> [Exercise objective] Could you copy every record exactly, leaving the pictures behind?

Record set Start Marker

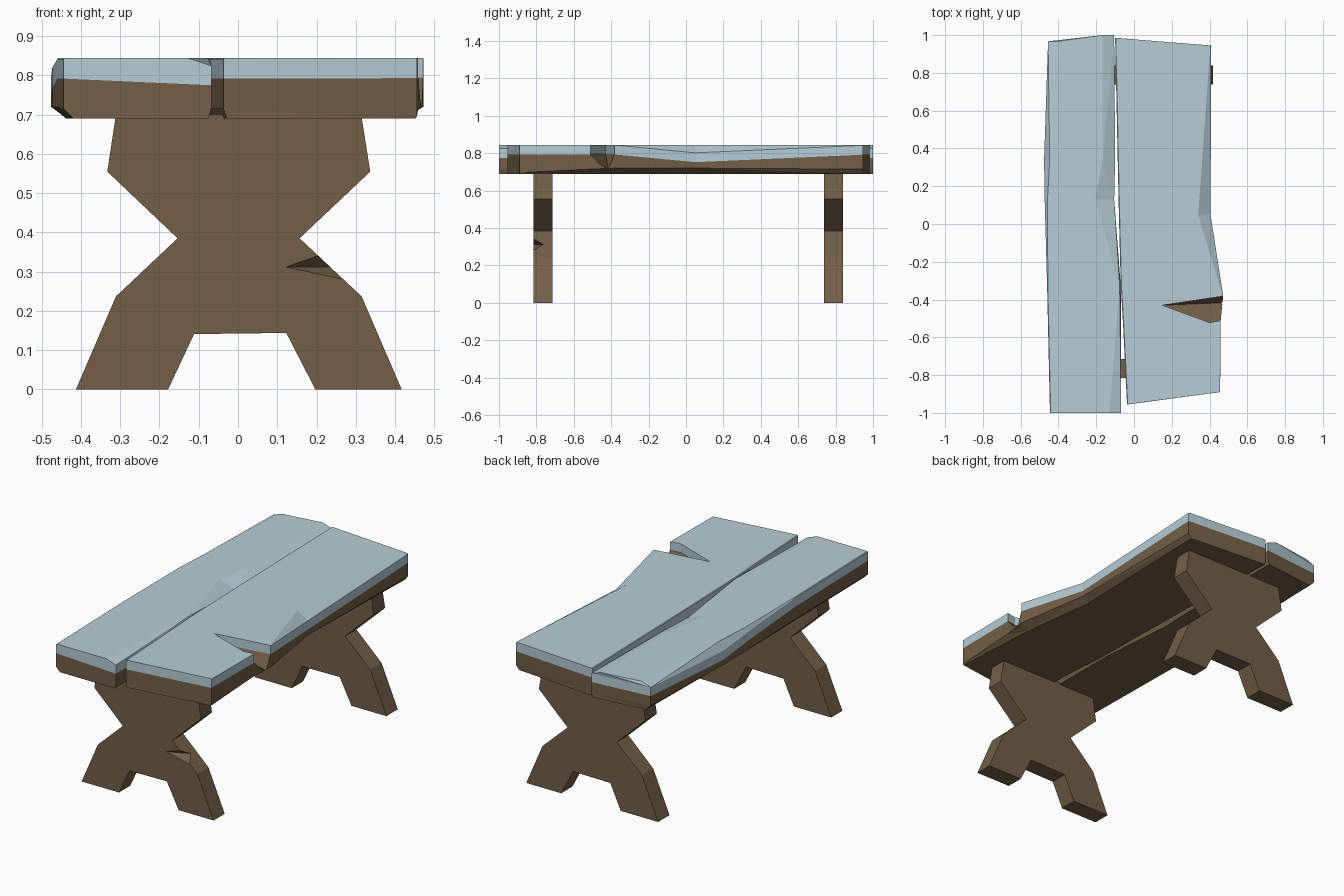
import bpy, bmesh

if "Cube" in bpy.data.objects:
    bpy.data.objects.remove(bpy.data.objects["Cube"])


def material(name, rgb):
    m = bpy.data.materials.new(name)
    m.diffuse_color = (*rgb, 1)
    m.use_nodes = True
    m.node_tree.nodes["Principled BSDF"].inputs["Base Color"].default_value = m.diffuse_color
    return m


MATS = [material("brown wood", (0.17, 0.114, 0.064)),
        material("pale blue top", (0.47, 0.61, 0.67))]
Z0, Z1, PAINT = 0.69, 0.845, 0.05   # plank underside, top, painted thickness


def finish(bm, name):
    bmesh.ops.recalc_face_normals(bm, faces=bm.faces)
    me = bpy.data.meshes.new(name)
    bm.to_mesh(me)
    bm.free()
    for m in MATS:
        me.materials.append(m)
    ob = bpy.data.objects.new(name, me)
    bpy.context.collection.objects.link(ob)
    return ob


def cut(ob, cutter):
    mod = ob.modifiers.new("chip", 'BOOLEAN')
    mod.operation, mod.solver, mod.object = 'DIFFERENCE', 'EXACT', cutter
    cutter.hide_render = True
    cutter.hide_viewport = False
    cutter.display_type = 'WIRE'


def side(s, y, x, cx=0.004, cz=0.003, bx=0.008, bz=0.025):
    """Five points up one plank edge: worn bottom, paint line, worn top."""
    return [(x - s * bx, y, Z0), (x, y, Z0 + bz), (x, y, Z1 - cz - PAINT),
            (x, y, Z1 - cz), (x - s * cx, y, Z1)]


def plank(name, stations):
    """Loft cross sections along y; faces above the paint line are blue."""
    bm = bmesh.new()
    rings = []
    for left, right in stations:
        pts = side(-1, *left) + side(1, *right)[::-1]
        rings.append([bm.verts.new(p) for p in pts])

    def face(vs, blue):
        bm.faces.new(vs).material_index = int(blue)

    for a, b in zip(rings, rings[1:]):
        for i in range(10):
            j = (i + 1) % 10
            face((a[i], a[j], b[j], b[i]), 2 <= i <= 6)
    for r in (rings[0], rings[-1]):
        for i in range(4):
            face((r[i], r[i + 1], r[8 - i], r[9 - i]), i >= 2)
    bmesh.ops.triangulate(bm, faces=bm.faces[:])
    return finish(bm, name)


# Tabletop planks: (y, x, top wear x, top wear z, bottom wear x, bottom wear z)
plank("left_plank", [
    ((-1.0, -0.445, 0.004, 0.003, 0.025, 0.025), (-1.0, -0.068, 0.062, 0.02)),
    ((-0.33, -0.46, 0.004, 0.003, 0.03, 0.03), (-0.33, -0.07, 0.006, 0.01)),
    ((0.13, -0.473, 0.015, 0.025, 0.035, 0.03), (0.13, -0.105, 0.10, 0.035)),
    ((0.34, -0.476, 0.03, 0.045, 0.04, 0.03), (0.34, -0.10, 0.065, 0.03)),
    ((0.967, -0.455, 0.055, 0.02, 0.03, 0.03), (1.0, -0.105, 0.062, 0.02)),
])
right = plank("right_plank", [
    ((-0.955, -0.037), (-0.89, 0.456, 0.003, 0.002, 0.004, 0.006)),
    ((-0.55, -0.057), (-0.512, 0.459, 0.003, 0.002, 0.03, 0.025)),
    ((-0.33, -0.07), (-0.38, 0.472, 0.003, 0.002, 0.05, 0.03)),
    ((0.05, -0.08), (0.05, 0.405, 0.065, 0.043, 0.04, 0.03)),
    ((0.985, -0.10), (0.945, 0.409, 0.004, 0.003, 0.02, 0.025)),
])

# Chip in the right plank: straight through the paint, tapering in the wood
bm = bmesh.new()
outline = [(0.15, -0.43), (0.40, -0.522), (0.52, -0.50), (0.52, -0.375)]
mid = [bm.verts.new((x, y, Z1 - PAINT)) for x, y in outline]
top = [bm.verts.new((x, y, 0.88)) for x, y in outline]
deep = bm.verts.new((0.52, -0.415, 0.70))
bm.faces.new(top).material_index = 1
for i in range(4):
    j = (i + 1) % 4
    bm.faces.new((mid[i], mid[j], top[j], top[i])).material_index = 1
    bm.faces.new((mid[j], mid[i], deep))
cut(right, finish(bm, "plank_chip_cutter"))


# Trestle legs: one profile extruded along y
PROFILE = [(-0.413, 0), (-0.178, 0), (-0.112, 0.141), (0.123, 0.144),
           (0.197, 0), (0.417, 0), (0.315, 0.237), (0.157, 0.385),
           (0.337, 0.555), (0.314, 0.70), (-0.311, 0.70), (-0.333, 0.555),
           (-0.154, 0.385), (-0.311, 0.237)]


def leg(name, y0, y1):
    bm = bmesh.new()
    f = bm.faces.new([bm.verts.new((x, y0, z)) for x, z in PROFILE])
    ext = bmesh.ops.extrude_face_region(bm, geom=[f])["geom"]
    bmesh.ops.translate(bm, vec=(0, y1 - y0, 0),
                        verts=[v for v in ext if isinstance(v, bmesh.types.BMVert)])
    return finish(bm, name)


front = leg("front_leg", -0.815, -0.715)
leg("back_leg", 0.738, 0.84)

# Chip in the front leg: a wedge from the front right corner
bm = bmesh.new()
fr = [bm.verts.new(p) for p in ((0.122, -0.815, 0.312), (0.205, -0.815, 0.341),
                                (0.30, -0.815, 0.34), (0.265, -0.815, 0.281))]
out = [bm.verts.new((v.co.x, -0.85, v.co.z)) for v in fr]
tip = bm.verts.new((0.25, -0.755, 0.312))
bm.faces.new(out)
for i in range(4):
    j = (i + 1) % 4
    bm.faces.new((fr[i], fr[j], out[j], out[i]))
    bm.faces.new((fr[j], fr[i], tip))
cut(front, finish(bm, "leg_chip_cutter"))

Record set End Marker

> [Answer box]
import bpy, bmesh

if "Cube" in bpy.data.objects:
    bpy.data.objects.remove(bpy.data.objects["Cube"])


def material(name, rgb):
    m = bpy.data.materials.new(name)
    m.diffuse_color = (*rgb, 1)
    m.use_nodes = True
    m.node_tree.nodes["Principled BSDF"].inputs["Base Color"].default_value = m.diffuse_color
    return m


MATS = [material("brown wood", (0.17, 0.114, 0.064)),
        material("pale blue top", (0.47, 0.61, 0.67))]
Z0, Z1, PAINT = 0.69, 0.845, 0.05   # plank underside, top, painted thickness


def finish(bm, name):
    bmesh.ops.recalc_face_normals(bm, faces=bm.faces)
    me = bpy.data.meshes.new(name)
    bm.to_mesh(me)
    bm.free()
    for m in MATS:
        me.materials.append(m)
    ob = bpy.data.objects.new(name, me)
    bpy.context.collection.objects.link(ob)
    return ob


def cut(ob, cutter):
    mod = ob.modifiers.new("chip", 'BOOLEAN')
    mod.operation, mod.solver, mod.object = 'DIFFERENCE', 'EXACT', cutter
    cutter.hide_render = True
    cutter.hide_viewport = False
    cutter.display_type = 'WIRE'


def side(s, y, x, cx=0.004, cz=0.003, bx=0.008, bz=0.025):
    """Five points up one plank edge: worn bottom, paint line, worn top."""
    return [(x - s * bx, y, Z0), (x, y, Z0 + bz), (x, y, Z1 - cz - PAINT),
            (x, y, Z1 - cz), (x - s * cx, y, Z1)]


def plank(name, stations):
    """Loft cross sections along y; faces above the paint line are blue."""
    bm = bmesh.new()
    rings = []
    for left, right in stations:
        pts = side(-1, *left) + side(1, *right)[::-1]
        rings.append([bm.verts.new(p) for p in pts])

    def face(vs, blue):
        bm.faces.new(vs).material_index = int(blue)

    for a, b in zip(rings, rings[1:]):
        for i in range(10):
            j = (i + 1) % 10
            face((a[i], a[j], b[j], b[i]), 2 <= i <= 6)
    for r in (rings[0], rings[-1]):
        for i in range(4):
            face((r[i], r[i + 1], r[8 - i], r[9 - i]), i >= 2)
    bmesh.ops.triangulate(bm, faces=bm.faces[:])
    return finish(bm, name)


# Tabletop planks: (y, x, top wear x, top wear z, bottom wear x, bottom wear z)
plank("left_plank", [
    ((-1.0, -0.445, 0.004, 0.003, 0.025, 0.025), (-1.0, -0.068, 0.062, 0.02)),
    ((-0.33, -0.46, 0.004, 0.003, 0.03, 0.03), (-0.33, -0.07, 0.006, 0.01)),
    ((0.13, -0.473, 0.015, 0.025, 0.035, 0.03), (0.13, -0.105, 0.10, 0.035)),
    ((0.34, -0.476, 0.03, 0.045, 0.04, 0.03), (0.34, -0.10, 0.065, 0.03)),
    ((0.967, -0.455, 0.055, 0.02, 0.03, 0.03), (1.0, -0.105, 0.062, 0.02)),
])
right = plank("right_plank", [
    ((-0.955, -0.037), (-0.89, 0.456, 0.003, 0.002, 0.004, 0.006)),
    ((-0.55, -0.057), (-0.512, 0.459, 0.003, 0.002, 0.03, 0.025)),
    ((-0.33, -0.07), (-0.38, 0.472, 0.003, 0.002, 0.05, 0.03)),
    ((0.05, -0.08), (0.05, 0.405, 0.065, 0.043, 0.04, 0.03)),
    ((0.985, -0.10), (0.945, 0.409, 0.004, 0.003, 0.02, 0.025)),
])

# Chip in the right plank: straight through the paint, tapering in the wood
bm = bmesh.new()
outline = [(0.15, -0.43), (0.40, -0.522), (0.52, -0.50), (0.52, -0.375)]
mid = [bm.verts.new((x, y, Z1 - PAINT)) for x, y in outline]
top = [bm.verts.new((x, y, 0.88)) for x, y in outline]
deep = bm.verts.new((0.52, -0.415, 0.70))
bm.faces.new(top).material_index = 1
for i in range(4):
    j = (i + 1) % 4
    bm.faces.new((mid[i], mid[j], top[j], top[i])).material_index = 1
    bm.faces.new((mid[j], mid[i], deep))
cut(right, finish(bm, "plank_chip_cutter"))


# Trestle legs: one profile extruded along y
PROFILE = [(-0.413, 0), (-0.178, 0), (-0.112, 0.141), (0.123, 0.144),
           (0.197, 0), (0.417, 0), (0.315, 0.237), (0.157, 0.385),
           (0.337, 0.555), (0.314, 0.70), (-0.311, 0.70), (-0.333, 0.555),
           (-0.154, 0.385), (-0.311, 0.237)]


def leg(name, y0, y1):
    bm = bmesh.new()
    f = bm.faces.new([bm.verts.new((x, y0, z)) for x, z in PROFILE])
    ext = bmesh.ops.extrude_face_region(bm, geom=[f])["geom"]
    bmesh.ops.translate(bm, vec=(0, y1 - y0, 0),
                        verts=[v for v in ext if isinstance(v, bmesh.types.BMVert)])
    return finish(bm, name)


front = leg("front_leg", -0.815, -0.715)
leg("back_leg", 0.738, 0.84)

# Chip in the front leg: a wedge from the front right corner
bm = bmesh.new()
fr = [bm.verts.new(p) for p in ((0.122, -0.815, 0.312), (0.205, -0.815, 0.341),
                                (0.30, -0.815, 0.34), (0.265, -0.815, 0.281))]
out = [bm.verts.new((v.co.x, -0.85, v.co.z)) for v in fr]
tip = bm.verts.new((0.25, -0.755, 0.312))
bm.faces.new(out)
for i in range(4):
    j = (i + 1) % 4
    bm.faces.new((fr[i], fr[j], out[j], out[i]))
    bm.faces.new((fr[j], fr[i], tip))
cut(front, finish(bm, "leg_chip_cutter"))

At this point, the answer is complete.